The Weather Channel has moved from Channel 3 to 55, and ESPN from 12 to 35, the same lineup in Baton Rouge, a parity factor that also motivated management's decisions, according to Kleinpeter.

The Cox official is unsure why Cox's previous Lafayette management had The Weather Channel on the basic tier. "I just can't speak to what happened before we took over," she says, referencing the January 2006 consolidation of Cox's Baton Rouge and Lafayette operations. "It just has to do with the changing world of our business. It's a change that's very painful; I understand that."

According to Powhatan, The Weather Channel is in the basic lineup in New Orleans, a different Cox system.

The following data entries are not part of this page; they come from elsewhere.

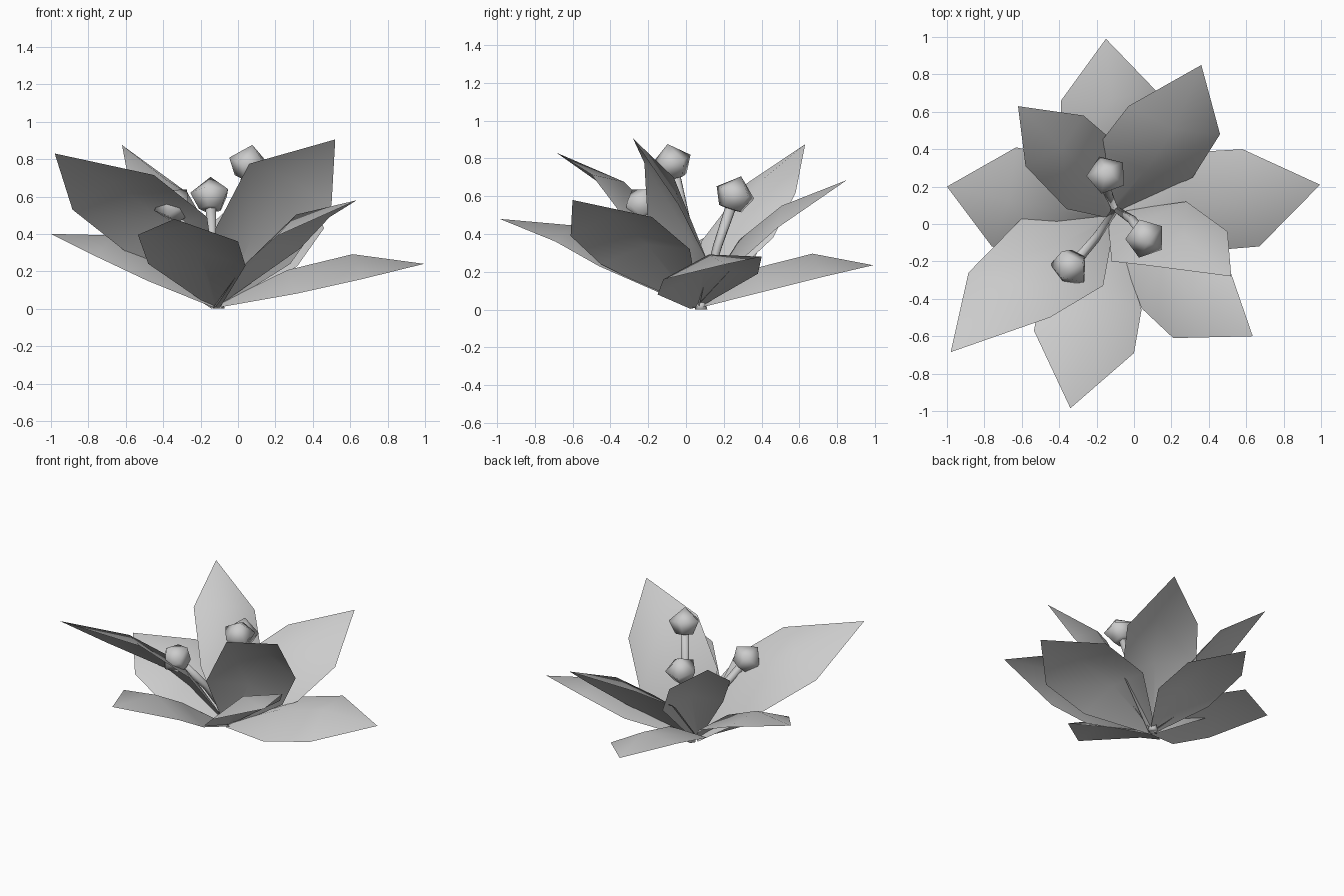
import bpy, bmesh, math
from mathutils import Vector

cube = bpy.data.objects.get("Cube")
if cube:
    bpy.data.objects.remove(cube, do_unlink=True)

# One flat grey for the whole plant
grey = bpy.data.materials.new("plain grey")
grey.use_nodes = True
colour = (0.6, 0.6, 0.6, 1)
grey.diffuse_color = colour
grey.node_tree.nodes["Principled BSDF"].inputs["Base Color"].default_value = colour

BASE = Vector((-0.12, 0.05, 0.01))
ROOT = Vector((-0.1, 0.08, 0.02))
BULGE = 0.075


def finish(bm, name):
    """Turn a bmesh into a smooth-shaded object."""
    for face in bm.faces:
        face.smooth = True
    mesh = bpy.data.meshes.new(name)
    bm.to_mesh(mesh)
    bm.free()
    mesh.materials.append(grey)
    obj = bpy.data.objects.new(name, mesh)
    bpy.context.scene.collection.objects.link(obj)


def petal(name, tip, *corners):
    """Pointed leaf with a raised middle: tip, shoulder pair, lower pair."""
    tip = Vector(tip)
    left, right, low_left, low_right = [Vector(c) for c in corners]
    normal = (left - right).cross(tip - BASE).normalized()
    if normal.z < 0:
        normal.negate()
    spread = (low_left - low_right) * 0.05
    pairs = ((BASE + spread, BASE - spread, 0), (low_left, low_right, BULGE), (left, right, BULGE))
    bm = bmesh.new()
    rows = []
    for a, b, rise in pairs:
        rows.append([bm.verts.new(p) for p in (a, (a + b) / 2 + normal * rise, b)])
    for a, b in zip(rows, rows[1:]):
        for i in range(2):
            bm.faces.new((a[i], a[i + 1], b[i + 1], b[i]))
    end = bm.verts.new(tip)
    for i in range(2):
        bm.faces.new((rows[-1][i], rows[-1][i + 1], end))
    bm.normal_update()
    if sum(f.normal.dot(normal) for f in bm.faces) < 0:
        bmesh.ops.reverse_faces(bm, faces=bm.faces[:])
    finish(bm, name)


def tube(name, path, radii, sides=5):
    """Closed round form swept along a short path."""
    path = [Vector(p) for p in path]
    bm = bmesh.new()
    rings = []
    for i, (p, r) in enumerate(zip(path, radii)):
        direction = path[min(i + 1, len(path) - 1)] - path[max(i - 1, 0)]
        turn = direction.to_track_quat("Z", "Y")
        ring = []
        for k in range(sides):
            angle = math.tau * k / sides
            ring.append(bm.verts.new(p + turn @ Vector((r * math.cos(angle), r * math.sin(angle), 0))))
        rings.append(ring)
    for a, b in zip(rings, rings[1:]):
        for k in range(sides):
            n = (k + 1) % sides
            bm.faces.new((a[k], a[n], b[n], b[k]))
    bm.faces.new(rings[0])
    bm.faces.new(rings[-1])
    bmesh.ops.remove_doubles(bm, verts=bm.verts[:], dist=0.0005)
    bmesh.ops.recalc_face_normals(bm, faces=bm.faces[:])
    finish(bm, name)


# Petals: tip, two shoulder corners, two lower corners
petals = {
    "left_petal": ((0.995, 0.21, 0.24), (0.58, 0.40, 0.28), (0.67, -0.12, 0.16),
                   (0.24, 0.38, 0.19), (0.31, -0.15, 0.08)),
    "back_left_petal": ((0.36, 0.85, 0.685), (-0.03, 0.63, 0.555), (0.46, 0.48, 0.43),
                        (-0.20, 0.41, 0.40), (0.315, 0.25, 0.225)),
    "back_petal": ((-0.15, 0.99, 0.235), (-0.39, 0.66, 0.28), (0.12, 0.71, 0.17),
                   (-0.39, 0.31, 0.19), (0.13, 0.41, 0.095)),
    "back_right_petal": ((-0.62, 0.63, 0.875), (-0.58, 0.31, 0.66), (-0.27, 0.58, 0.62),
                         (-0.36, 0.08, 0.36), (-0.13, 0.46, 0.38)),
    "right_petal": ((-1.0, 0.20, 0.40), (-0.76, -0.12, 0.28), (-0.63, 0.41, 0.37),
                    (-0.485, -0.17, 0.15), (-0.35, 0.35, 0.25)),
    "front_right_petal": ((-0.98, -0.685, 0.83), (-0.45, -0.50, 0.715), (-0.885, -0.26, 0.53),
                          (-0.165, -0.33, 0.49), (-0.60, 0.03, 0.305)),
    "front_petal": ((-0.34, -0.985, 0.48), (0, -0.69, 0.36), (-0.535, -0.57, 0.395),
                    (0.04, -0.46, 0.23), (-0.48, -0.30, 0.24)),
    "front_left_petal": ((0.635, -0.60, 0.58), (0.49, -0.18, 0.49), (0.21, -0.61, 0.39),
                         (0.33, 0.02, 0.32), (0.04, -0.45, 0.24)),
    "steep_petal": ((0.52, -0.28, 0.905), (0.50, -0.04, 0.555), (0.06, -0.22, 0.775),
                    (0.28, 0.12, 0.24), (-0.12, -0.20, 0.43)),
}
for name, corners in petals.items():
    petal(name, *corners)

# Stems with five-sided buds: bend point, bud centre
buds = {
    "back": ((-0.14, 0.17, 0.34), (-0.145, 0.26, 0.61)),
    "left": ((-0.01, 0.02, 0.38), (0.06, -0.075, 0.78)),
    "right": ((-0.21, -0.08, 0.33), (-0.345, -0.235, 0.56)),
}
for side, (bend, centre) in buds.items():
    bend, centre = Vector(bend), Vector(centre)
    up = (centre - bend).normalized()
    tube(side + "_stem", (ROOT, bend, centre - up * 0.06), (0.018, 0.026, 0.03))
    heights = (-0.085, -0.08, 0.01, 0.1)
    tube(side + "_bud", [centre + up * h for h in heights], (0, 0.065, 0.11, 0))

# Small hub where everything meets
tube("hub", (ROOT - Vector((0, 0, 0.02)), ROOT + Vector((0, 0, 0.02))), (0.035, 0.025))
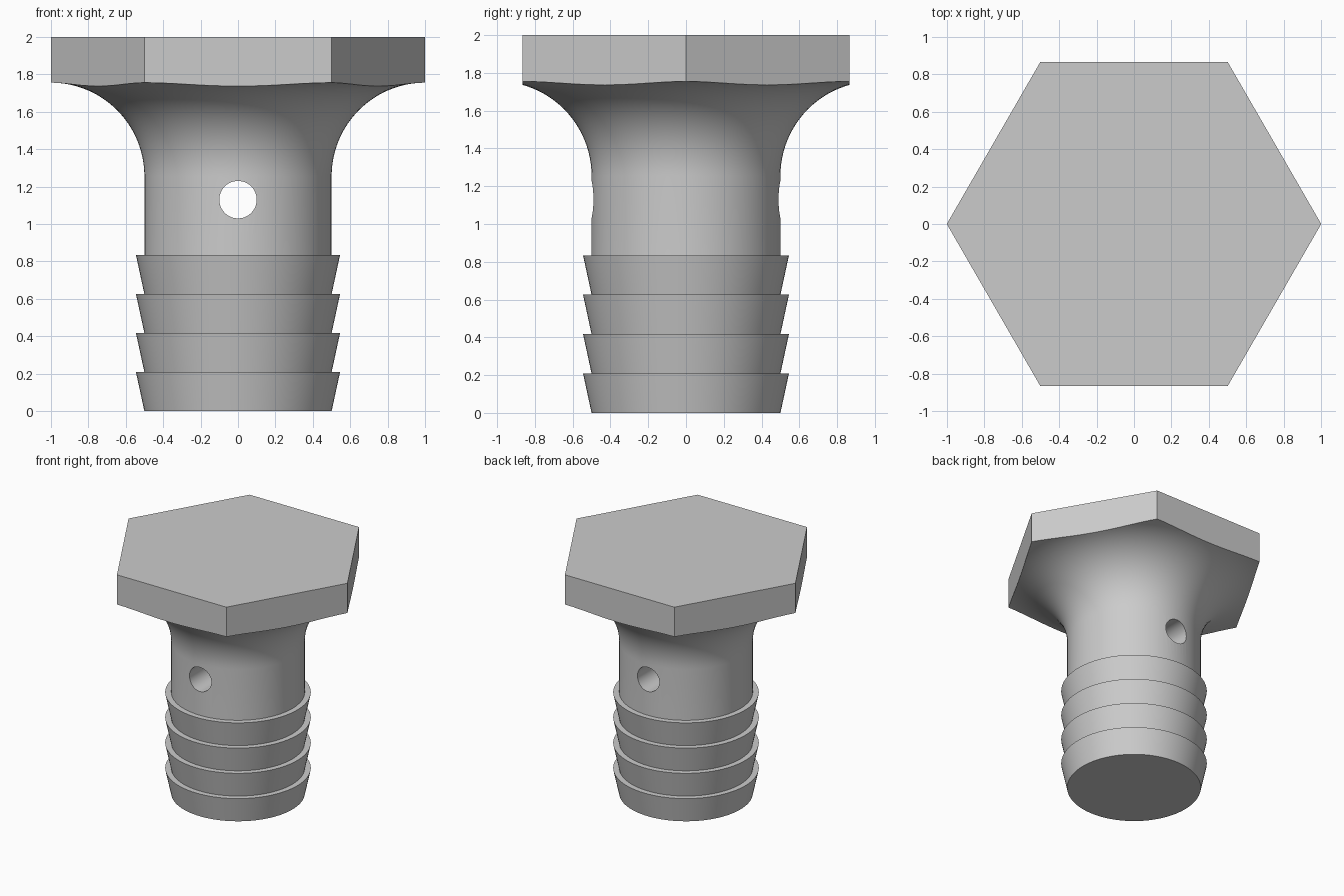
import bpy, bmesh
from math import pi, sin, cos, radians
from mathutils import Matrix

cube = bpy.data.objects.get("Cube")
if cube:
    bpy.data.objects.remove(cube, do_unlink=True)

SHAFT_R, BARB_R, BARB_H, BARBS = 0.5, 0.545, 0.2085, 4
HEAD_R, FLARE_TOP, TOP = 1.0, 1.755, 2.0

steel = bpy.data.materials.new("grey_steel")
steel.use_nodes = True
GREY = (0.6, 0.6, 0.6, 1)
steel.diffuse_color = GREY
steel.node_tree.nodes["Principled BSDF"].inputs["Base Color"].default_value = GREY


def add_object(name, bm):
    bmesh.ops.recalc_face_normals(bm, faces=bm.faces)
    mesh = bpy.data.meshes.new(name)
    bm.to_mesh(mesh)
    bm.free()
    mesh.materials.append(steel)
    obj = bpy.data.objects.new(name, mesh)
    bpy.context.collection.objects.link(obj)
    return obj


def lathe(name, profile, steps):
    bm = bmesh.new()
    verts = [bm.verts.new((r, 0, z)) for r, z in profile]
    edges = [bm.edges.new(pair) for pair in zip(verts, verts[1:])]
    bmesh.ops.spin(bm, geom=verts + edges, cent=(0, 0, 0), axis=(0, 0, 1),
                   angle=2 * pi, steps=steps, use_merge=True)
    bmesh.ops.remove_doubles(bm, verts=bm.verts, dist=1e-5)
    # Close both ends with a single cap
    bmesh.ops.holes_fill(bm, edges=[e for e in bm.edges if e.is_boundary], sides=0)
    return add_object(name, bm)


def prism(name, sides, radius, depth, matrix):
    bm = bmesh.new()
    bmesh.ops.create_cone(bm, cap_ends=True, segments=sides, radius1=radius,
                          radius2=radius, depth=depth, matrix=matrix)
    return add_object(name, bm)


def cut(target, cutter, operation):
    mod = target.modifiers.new(operation.title(), 'BOOLEAN')
    mod.operation, mod.solver, mod.object = operation, 'EXACT', cutter
    bpy.ops.object.select_all(action='DESELECT')
    target.select_set(True)
    bpy.context.view_layer.objects.active = target
    bpy.ops.object.modifier_apply(modifier=mod.name)
    bpy.data.objects.remove(cutter, do_unlink=True)


# Barbed stem: each barb widens upward and steps back to the shaft
profile = []
for i in range(BARBS):
    profile += [(SHAFT_R, i * BARB_H), (BARB_R, (i + 1) * BARB_H)]
profile.append((SHAFT_R, BARBS * BARB_H))

# Quarter-round flare up to the head
flare = HEAD_R - SHAFT_R
for i in range(25):
    a = pi / 2 * i / 24
    profile.append((HEAD_R - flare * cos(a), FLARE_TOP - flare + flare * sin(a)))
profile += [(HEAD_R + 0.1, FLARE_TOP), (HEAD_R + 0.1, TOP + 0.1)]
plug = lathe("barbed_hex_plug", profile, 96)

# Trim the round blank to a hexagonal head, corners on the x axis
hexagon = prism("hex_trim", 6, HEAD_R, TOP + 0.2,
                Matrix.Translation((0, 0, TOP / 2 - 0.1)) @ Matrix.Rotation(radians(30), 4, 'Z'))
corner = max(v.co.x for v in hexagon.data.vertices)
if corner < HEAD_R - 0.01:
    hexagon.data.transform(Matrix.Rotation(radians(30), 4, 'Z'))
cut(plug, hexagon, 'INTERSECT')

# Cross hole through the shaft, front to back
drill = prism("cross_hole_drill", 48, 0.1, 3,
              Matrix.Translation((0, 0, 1.13)) @ Matrix.Rotation(pi / 2, 4, 'X'))
cut(plug, drill, 'DIFFERENCE')

plug.select_set(True)
bpy.context.view_layer.objects.active = plug
bpy.ops.object.shade_smooth_by_angle(angle=radians(30))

Steve Creeden, who joined LUS' effort shortly after being let go by Cox in early 2004, says Cox's motivation is simply to drive subscribers to the more expensive package. Creeden was often the lightning rod for Cox when presenting rate increases to the council and allowing for public input, a courtesy Cox chose to forego this time around. "I felt like you have to put a face on Cox. You have to allow [council members and residents] to ask questions," Creeden says.

Rather, the company contacted City-Parish President Joey Durel within the 30-day notification period and informed him of the changes. (They are required to make written notification but did not do so, according to local government's legal counsel, Pat Ottinger.) Though local government has no say-so in the rates Cox charges, which are regulated by FCC formulas (and in fact stands to get more money because LCG's franchise agreement is 3 percent of Cox's gross revenues), council members want to discuss the changes with Cox reps and asked them to attend the upcoming Aug. 29 council meeting.

Among other local changes is a $2 increase in high speed Internet, a $6 increase in expanded basic, the relocation of KATC TV3 from Channel 4 to 5 to make way for Cox's own local sales station on Channel 4 ' and the displacement of Acadiana Open Channel from channels 5 and 19 to 15 and 16, a point of contention for local government. In an Aug. 7 letter to Cox, Ottinger says per the franchise agreement, Cox needs to explain why it moved AOC. In a separate letter also dated Aug. 7, he asks Cox why it has not been offering on each of its Lafayette subscribers' bills the opportunity to voluntarily contribute 50 cents monthly to AOC, as required by the agreement. "Because this violation has resulted in lost revenue to [AOC], it is requested that you also advise as to the action which you will undertake in order to mitigate this loss of revenue for the past violations of the Franchise Agreement," Ottinger writes.

As of press time, Kleinpeter had not seen either letter.

"At the end of the day, I don't think Cox [will] give a hoot about any contract," says AOC Executive Director Ed Bowie. "They're nearly invincible, and they know it."